REQUIRED ACTION:
In the records below, begin at the line that has "top = lerp_table(FRONT_TOP, x)" and stop after the line that has "v.co = Vector([HI[i]"; quote those lines verbatim and nothing more.
※ ※ ※
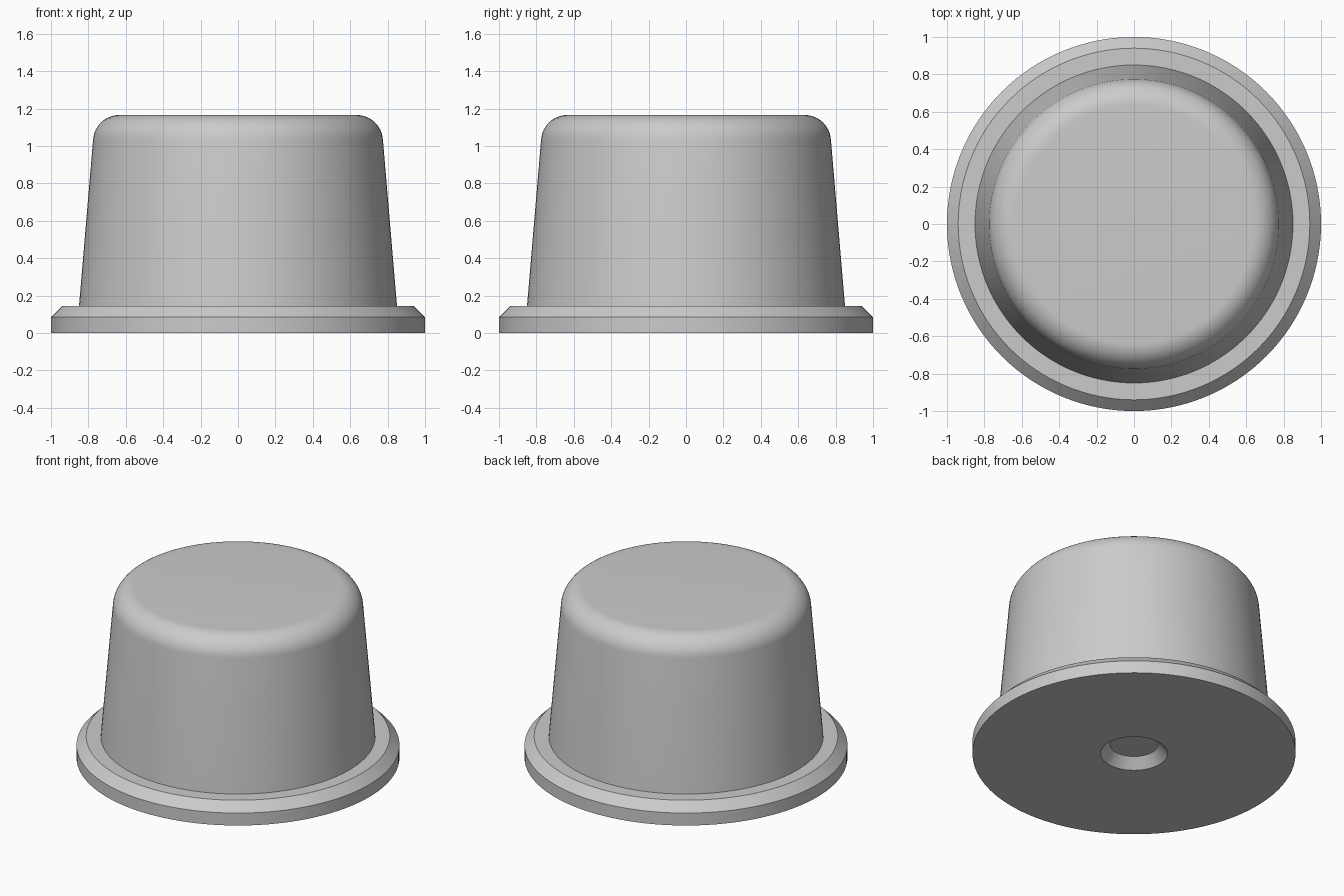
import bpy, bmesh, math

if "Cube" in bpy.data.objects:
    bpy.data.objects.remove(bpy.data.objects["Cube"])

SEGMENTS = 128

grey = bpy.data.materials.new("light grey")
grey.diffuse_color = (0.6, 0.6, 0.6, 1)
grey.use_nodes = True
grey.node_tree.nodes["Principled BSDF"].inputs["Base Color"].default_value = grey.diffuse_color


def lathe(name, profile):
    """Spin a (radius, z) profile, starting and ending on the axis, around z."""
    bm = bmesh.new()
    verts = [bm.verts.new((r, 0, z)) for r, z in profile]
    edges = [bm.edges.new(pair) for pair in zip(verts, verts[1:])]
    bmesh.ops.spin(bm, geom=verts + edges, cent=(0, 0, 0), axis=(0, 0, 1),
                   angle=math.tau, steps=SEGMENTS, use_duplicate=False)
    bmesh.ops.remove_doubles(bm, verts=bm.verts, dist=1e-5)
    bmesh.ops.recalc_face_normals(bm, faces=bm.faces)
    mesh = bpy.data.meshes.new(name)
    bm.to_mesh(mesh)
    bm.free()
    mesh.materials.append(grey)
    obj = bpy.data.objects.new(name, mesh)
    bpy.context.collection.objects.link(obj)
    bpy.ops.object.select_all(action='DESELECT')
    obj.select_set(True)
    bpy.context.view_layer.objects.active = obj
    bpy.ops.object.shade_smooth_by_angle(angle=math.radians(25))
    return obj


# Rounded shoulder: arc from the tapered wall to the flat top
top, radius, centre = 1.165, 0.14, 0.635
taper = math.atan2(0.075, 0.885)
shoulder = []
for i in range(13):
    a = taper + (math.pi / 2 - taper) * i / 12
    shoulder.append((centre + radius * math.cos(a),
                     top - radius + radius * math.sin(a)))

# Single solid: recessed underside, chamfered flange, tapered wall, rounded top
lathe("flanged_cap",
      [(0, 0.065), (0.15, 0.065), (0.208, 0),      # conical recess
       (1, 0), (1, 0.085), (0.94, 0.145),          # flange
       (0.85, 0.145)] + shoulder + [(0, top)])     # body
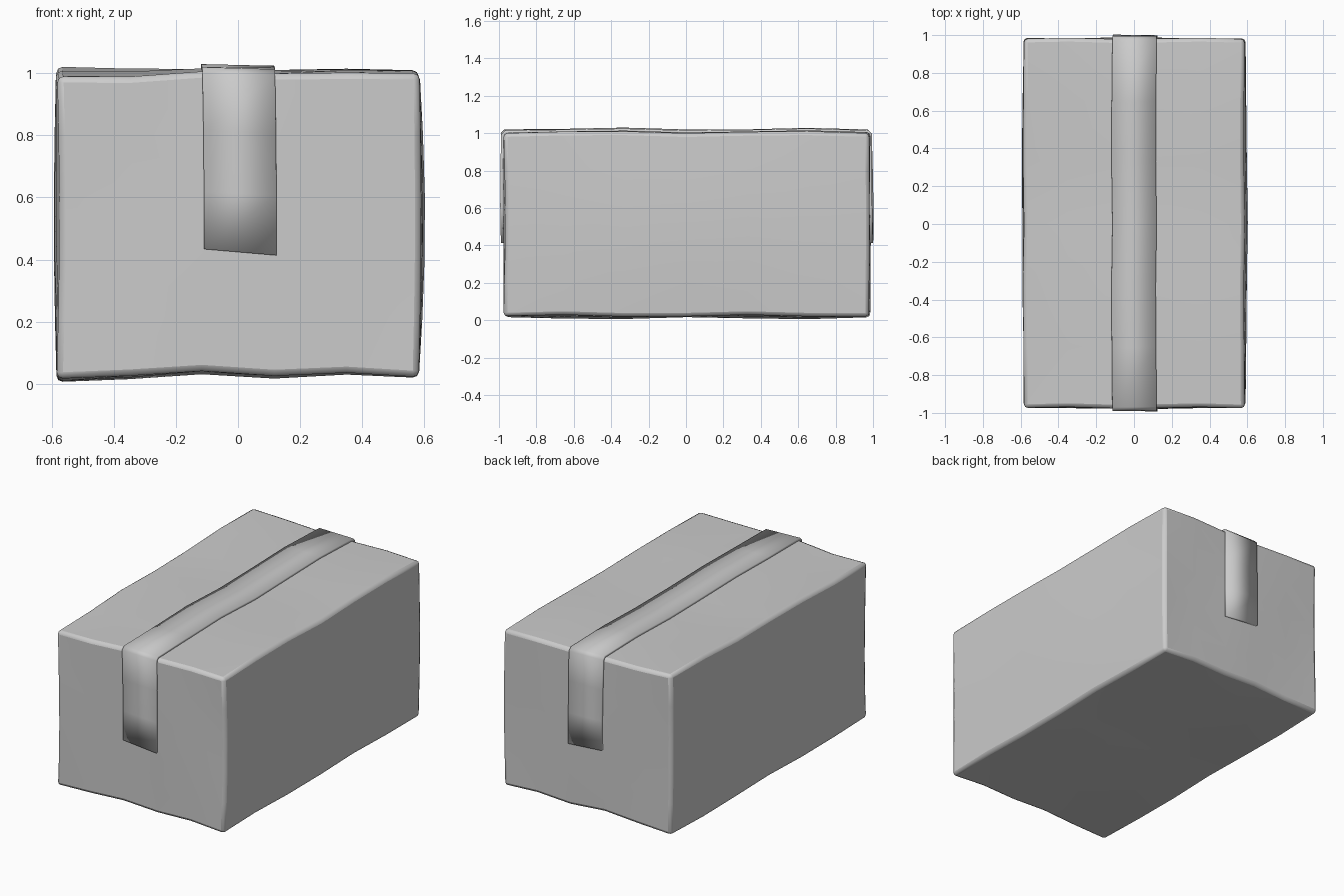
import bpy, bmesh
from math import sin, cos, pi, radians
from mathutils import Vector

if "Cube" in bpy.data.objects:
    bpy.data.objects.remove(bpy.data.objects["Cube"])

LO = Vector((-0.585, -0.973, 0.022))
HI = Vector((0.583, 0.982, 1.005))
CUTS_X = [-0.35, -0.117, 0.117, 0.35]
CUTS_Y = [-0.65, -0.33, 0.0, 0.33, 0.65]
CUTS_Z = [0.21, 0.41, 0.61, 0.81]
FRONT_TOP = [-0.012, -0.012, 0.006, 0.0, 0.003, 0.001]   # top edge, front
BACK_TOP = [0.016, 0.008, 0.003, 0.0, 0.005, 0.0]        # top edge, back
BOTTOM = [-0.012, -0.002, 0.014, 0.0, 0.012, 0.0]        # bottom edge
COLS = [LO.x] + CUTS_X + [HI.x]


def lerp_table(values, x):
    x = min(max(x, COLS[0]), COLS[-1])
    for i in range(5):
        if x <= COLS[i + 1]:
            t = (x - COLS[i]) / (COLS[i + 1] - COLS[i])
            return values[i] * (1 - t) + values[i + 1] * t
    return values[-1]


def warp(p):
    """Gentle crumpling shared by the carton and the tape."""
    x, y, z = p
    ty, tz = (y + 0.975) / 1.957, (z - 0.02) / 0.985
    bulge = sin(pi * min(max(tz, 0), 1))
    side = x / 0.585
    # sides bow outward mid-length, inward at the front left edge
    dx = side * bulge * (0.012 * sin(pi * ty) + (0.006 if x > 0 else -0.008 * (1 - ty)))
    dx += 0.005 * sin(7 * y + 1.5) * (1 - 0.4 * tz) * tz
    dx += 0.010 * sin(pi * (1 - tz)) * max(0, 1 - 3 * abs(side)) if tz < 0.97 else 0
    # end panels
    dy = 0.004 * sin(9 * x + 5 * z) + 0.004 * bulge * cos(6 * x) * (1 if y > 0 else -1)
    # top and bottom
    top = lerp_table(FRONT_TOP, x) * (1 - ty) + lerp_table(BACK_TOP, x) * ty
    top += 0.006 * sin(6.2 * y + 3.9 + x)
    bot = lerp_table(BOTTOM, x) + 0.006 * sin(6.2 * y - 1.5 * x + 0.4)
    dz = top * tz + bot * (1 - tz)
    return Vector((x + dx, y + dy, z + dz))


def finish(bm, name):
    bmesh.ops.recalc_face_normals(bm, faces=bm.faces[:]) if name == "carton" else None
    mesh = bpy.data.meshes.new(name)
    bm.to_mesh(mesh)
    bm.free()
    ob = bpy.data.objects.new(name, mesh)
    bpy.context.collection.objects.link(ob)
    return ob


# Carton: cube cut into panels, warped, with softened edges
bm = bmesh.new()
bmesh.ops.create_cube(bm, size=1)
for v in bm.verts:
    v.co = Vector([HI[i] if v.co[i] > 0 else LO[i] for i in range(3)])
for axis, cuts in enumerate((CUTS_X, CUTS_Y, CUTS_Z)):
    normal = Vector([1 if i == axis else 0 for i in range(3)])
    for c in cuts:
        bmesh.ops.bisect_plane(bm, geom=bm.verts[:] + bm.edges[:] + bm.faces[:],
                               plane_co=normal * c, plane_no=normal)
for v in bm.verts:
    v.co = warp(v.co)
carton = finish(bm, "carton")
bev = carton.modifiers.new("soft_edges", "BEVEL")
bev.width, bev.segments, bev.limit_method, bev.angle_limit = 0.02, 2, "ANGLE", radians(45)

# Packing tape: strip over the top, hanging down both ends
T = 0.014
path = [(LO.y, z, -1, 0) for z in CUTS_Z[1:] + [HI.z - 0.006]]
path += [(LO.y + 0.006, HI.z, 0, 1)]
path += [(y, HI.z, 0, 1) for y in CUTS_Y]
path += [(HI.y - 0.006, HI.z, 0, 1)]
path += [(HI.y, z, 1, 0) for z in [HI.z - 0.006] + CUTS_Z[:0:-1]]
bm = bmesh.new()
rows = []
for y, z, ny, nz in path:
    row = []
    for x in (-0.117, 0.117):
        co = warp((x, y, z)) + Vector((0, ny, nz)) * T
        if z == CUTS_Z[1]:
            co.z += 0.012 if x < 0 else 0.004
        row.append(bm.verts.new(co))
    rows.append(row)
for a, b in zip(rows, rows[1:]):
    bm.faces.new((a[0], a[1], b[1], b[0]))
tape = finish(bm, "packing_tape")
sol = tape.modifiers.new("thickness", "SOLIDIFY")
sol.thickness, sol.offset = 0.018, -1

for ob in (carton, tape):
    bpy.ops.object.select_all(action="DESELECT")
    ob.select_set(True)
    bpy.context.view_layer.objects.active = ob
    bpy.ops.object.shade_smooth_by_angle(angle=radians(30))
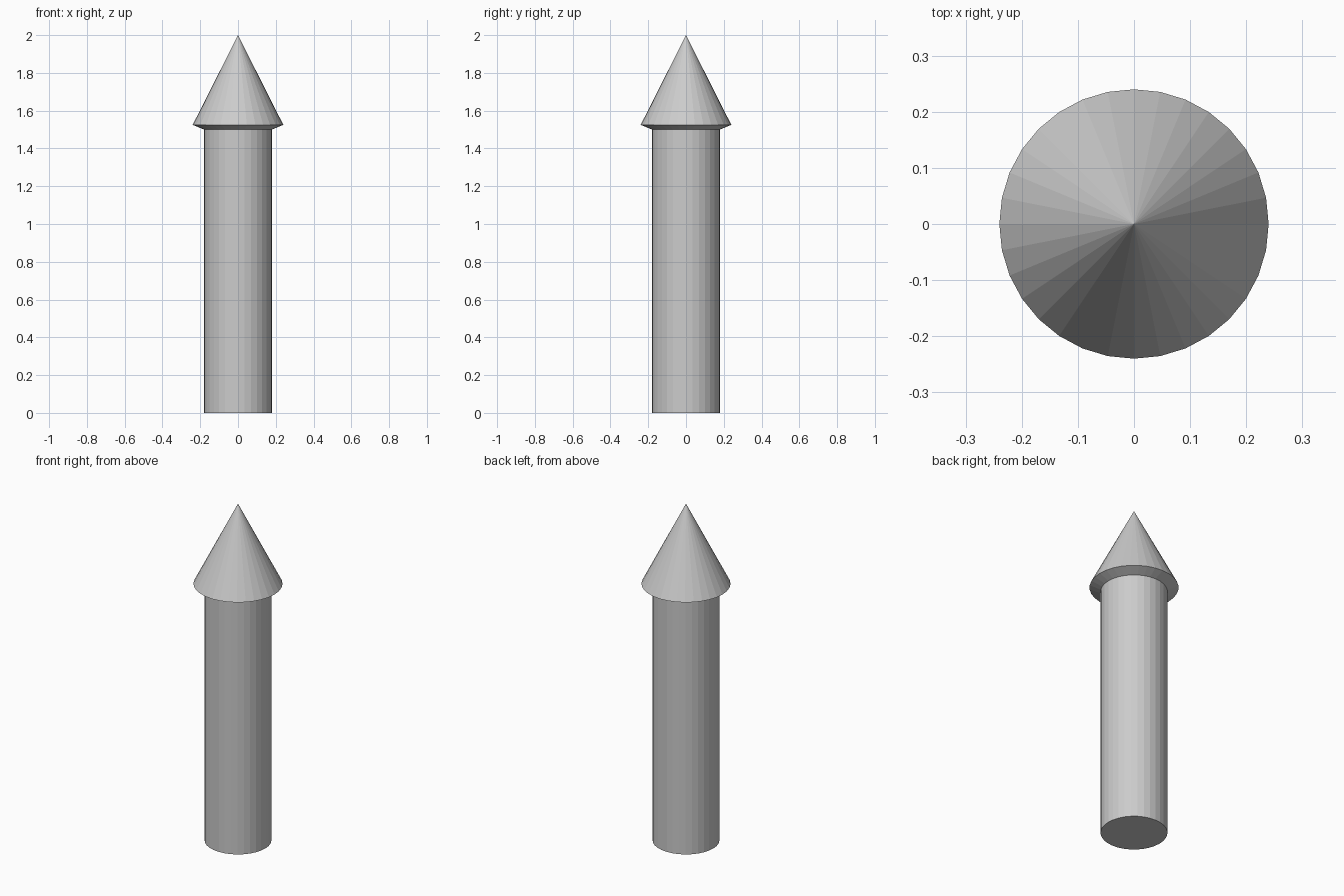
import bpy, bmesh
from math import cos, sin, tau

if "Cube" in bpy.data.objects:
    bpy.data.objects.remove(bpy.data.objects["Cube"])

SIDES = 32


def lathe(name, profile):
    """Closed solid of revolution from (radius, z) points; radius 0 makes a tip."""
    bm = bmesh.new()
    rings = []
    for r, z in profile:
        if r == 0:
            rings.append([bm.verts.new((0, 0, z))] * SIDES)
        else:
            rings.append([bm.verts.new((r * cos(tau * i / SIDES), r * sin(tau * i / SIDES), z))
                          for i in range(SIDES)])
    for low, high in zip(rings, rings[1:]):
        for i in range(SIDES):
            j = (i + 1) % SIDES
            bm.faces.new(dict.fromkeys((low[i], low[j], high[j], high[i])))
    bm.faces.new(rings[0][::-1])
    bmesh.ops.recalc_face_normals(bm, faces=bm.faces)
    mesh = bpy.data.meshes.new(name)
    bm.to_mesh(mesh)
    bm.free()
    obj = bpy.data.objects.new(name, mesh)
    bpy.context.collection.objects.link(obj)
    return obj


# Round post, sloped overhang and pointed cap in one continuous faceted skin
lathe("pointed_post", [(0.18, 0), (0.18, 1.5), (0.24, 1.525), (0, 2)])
※ ※ ※
ANSWER TO THIS TASK:
    top = lerp_table(FRONT_TOP, x) * (1 - ty) + lerp_table(BACK_TOP, x) * ty
    top += 0.006 * sin(6.2 * y + 3.9 + x)
    bot = lerp_table(BOTTOM, x) + 0.006 * sin(6.2 * y - 1.5 * x + 0.4)
    dz = top * tz + bot * (1 - tz)
    return Vector((x + dx, y + dy, z + dz))


def finish(bm, name):
    bmesh.ops.recalc_face_normals(bm, faces=bm.faces[:]) if name == "carton" else None
    mesh = bpy.data.meshes.new(name)
    bm.to_mesh(mesh)
    bm.free()
    ob = bpy.data.objects.new(name, mesh)
    bpy.context.collection.objects.link(ob)
    return ob


# Carton: cube cut into panels, warped, with softened edges
bm = bmesh.new()
bmesh.ops.create_cube(bm, size=1)
for v in bm.verts:
    v.co = Vector([HI[i] if v.co[i] > 0 else LO[i] for i in range(3)])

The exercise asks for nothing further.